To do: Which of the lines below mention the word "loft"? Pull each one out.

Records contained in a dataset:
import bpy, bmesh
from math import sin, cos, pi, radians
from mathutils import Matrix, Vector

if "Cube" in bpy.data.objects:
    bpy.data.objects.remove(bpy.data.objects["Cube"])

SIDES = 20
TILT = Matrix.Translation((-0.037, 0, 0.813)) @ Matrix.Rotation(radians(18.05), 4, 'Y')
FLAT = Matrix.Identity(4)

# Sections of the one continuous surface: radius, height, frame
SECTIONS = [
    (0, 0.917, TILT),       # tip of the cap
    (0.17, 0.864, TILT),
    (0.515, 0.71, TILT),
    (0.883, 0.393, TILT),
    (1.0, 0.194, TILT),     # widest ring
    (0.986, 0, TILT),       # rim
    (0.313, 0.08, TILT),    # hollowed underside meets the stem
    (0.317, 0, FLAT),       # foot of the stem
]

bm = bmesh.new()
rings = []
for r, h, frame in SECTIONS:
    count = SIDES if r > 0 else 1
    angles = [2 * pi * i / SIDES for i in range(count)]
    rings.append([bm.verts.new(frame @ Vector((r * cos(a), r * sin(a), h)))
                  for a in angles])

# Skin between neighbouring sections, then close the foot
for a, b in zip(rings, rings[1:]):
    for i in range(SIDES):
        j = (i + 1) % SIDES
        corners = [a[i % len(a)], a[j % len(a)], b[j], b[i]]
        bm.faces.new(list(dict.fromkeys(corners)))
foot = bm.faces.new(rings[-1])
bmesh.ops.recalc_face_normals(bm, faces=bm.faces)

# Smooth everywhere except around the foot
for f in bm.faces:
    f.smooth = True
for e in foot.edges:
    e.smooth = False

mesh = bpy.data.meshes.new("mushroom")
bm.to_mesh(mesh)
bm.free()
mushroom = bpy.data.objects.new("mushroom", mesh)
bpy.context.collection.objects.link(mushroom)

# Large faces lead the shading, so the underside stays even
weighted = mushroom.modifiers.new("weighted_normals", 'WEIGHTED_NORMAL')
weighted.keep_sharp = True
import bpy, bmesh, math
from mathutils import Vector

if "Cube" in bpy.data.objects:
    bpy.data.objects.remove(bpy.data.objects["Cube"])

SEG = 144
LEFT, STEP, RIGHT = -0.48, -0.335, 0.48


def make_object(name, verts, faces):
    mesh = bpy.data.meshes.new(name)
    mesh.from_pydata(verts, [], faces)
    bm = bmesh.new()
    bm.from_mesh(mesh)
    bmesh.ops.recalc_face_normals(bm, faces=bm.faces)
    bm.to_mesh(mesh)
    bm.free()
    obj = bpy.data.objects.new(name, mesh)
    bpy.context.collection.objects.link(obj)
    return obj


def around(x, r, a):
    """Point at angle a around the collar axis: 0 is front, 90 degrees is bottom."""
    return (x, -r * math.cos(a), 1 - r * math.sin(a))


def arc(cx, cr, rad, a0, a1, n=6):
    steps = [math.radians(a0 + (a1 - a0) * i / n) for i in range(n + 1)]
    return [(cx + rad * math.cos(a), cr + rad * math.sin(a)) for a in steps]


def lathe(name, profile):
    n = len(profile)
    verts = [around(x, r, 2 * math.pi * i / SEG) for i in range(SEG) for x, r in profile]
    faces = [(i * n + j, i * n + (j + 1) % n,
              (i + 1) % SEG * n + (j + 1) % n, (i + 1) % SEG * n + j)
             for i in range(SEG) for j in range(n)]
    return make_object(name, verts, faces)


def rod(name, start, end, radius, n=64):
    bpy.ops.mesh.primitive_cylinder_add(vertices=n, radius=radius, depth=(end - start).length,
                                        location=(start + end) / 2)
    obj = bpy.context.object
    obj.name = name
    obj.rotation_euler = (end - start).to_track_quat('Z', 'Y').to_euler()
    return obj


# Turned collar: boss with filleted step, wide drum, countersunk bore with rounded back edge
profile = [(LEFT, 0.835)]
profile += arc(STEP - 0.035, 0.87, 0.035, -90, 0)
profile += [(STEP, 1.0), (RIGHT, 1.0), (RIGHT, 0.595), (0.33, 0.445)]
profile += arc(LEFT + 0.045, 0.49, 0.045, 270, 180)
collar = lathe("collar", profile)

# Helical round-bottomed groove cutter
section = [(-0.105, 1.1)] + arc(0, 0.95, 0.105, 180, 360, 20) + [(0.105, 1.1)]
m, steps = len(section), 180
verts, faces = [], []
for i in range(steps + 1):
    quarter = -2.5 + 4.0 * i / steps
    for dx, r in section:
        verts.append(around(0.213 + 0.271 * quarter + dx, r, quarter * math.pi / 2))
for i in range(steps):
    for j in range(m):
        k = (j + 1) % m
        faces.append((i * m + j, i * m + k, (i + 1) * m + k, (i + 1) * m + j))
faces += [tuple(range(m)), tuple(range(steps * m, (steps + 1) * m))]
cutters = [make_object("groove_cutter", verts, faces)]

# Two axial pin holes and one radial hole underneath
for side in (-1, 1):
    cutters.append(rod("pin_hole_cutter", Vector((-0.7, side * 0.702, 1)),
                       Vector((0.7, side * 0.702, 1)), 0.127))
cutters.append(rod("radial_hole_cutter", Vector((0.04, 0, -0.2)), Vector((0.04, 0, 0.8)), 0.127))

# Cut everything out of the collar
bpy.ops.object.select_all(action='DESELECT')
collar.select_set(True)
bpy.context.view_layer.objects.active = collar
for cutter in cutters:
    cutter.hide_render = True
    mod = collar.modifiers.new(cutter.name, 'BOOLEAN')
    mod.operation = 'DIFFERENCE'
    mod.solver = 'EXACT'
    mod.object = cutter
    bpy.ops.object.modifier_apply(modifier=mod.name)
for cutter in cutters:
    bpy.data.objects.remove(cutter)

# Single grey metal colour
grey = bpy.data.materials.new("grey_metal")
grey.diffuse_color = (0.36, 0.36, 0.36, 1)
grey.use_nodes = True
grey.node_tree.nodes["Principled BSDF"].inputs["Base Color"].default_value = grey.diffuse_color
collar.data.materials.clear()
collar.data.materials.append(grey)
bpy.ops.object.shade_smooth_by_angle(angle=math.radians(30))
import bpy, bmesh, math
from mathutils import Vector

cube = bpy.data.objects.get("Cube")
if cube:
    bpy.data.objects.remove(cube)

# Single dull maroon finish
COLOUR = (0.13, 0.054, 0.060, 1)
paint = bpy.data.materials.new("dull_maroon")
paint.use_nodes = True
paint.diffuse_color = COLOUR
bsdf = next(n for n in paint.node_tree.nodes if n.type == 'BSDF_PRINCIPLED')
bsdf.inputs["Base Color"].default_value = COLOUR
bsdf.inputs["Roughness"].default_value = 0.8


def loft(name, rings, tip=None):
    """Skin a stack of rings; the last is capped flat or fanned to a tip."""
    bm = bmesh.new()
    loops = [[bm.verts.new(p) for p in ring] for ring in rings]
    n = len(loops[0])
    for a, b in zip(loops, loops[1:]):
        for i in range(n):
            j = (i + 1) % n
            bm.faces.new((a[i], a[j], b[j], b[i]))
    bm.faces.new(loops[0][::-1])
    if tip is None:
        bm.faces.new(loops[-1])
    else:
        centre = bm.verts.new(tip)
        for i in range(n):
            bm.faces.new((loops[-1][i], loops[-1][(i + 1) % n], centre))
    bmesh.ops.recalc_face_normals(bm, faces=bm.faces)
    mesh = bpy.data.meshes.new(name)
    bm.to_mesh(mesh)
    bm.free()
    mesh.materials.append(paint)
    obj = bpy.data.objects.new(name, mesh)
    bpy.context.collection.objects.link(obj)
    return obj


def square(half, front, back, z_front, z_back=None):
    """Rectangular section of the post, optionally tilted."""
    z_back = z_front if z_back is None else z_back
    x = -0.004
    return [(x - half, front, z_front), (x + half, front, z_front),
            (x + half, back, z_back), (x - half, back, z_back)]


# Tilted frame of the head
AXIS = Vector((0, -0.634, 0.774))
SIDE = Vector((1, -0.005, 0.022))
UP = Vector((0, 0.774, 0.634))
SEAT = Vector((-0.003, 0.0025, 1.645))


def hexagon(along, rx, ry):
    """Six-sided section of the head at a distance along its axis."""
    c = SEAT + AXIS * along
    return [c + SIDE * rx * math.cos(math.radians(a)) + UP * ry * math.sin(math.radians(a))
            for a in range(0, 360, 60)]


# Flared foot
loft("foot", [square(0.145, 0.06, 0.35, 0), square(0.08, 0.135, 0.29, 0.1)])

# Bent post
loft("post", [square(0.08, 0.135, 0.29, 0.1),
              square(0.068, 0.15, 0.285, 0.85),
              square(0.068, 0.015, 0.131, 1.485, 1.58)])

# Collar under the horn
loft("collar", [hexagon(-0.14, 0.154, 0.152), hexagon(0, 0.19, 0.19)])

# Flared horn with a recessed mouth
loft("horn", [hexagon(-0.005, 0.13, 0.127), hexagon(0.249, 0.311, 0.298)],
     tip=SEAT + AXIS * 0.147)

Exercise output:
def loft(name, rings, tip=None):
loft("foot", [square(0.145, 0.06, 0.35, 0), square(0.08, 0.135, 0.29, 0.1)])
loft("post", [square(0.08, 0.135, 0.29, 0.1),
loft("collar", [hexagon(-0.14, 0.154, 0.152), hexagon(0, 0.19, 0.19)])
loft("horn", [hexagon(-0.005, 0.13, 0.127), hexagon(0.249, 0.311, 0.298)],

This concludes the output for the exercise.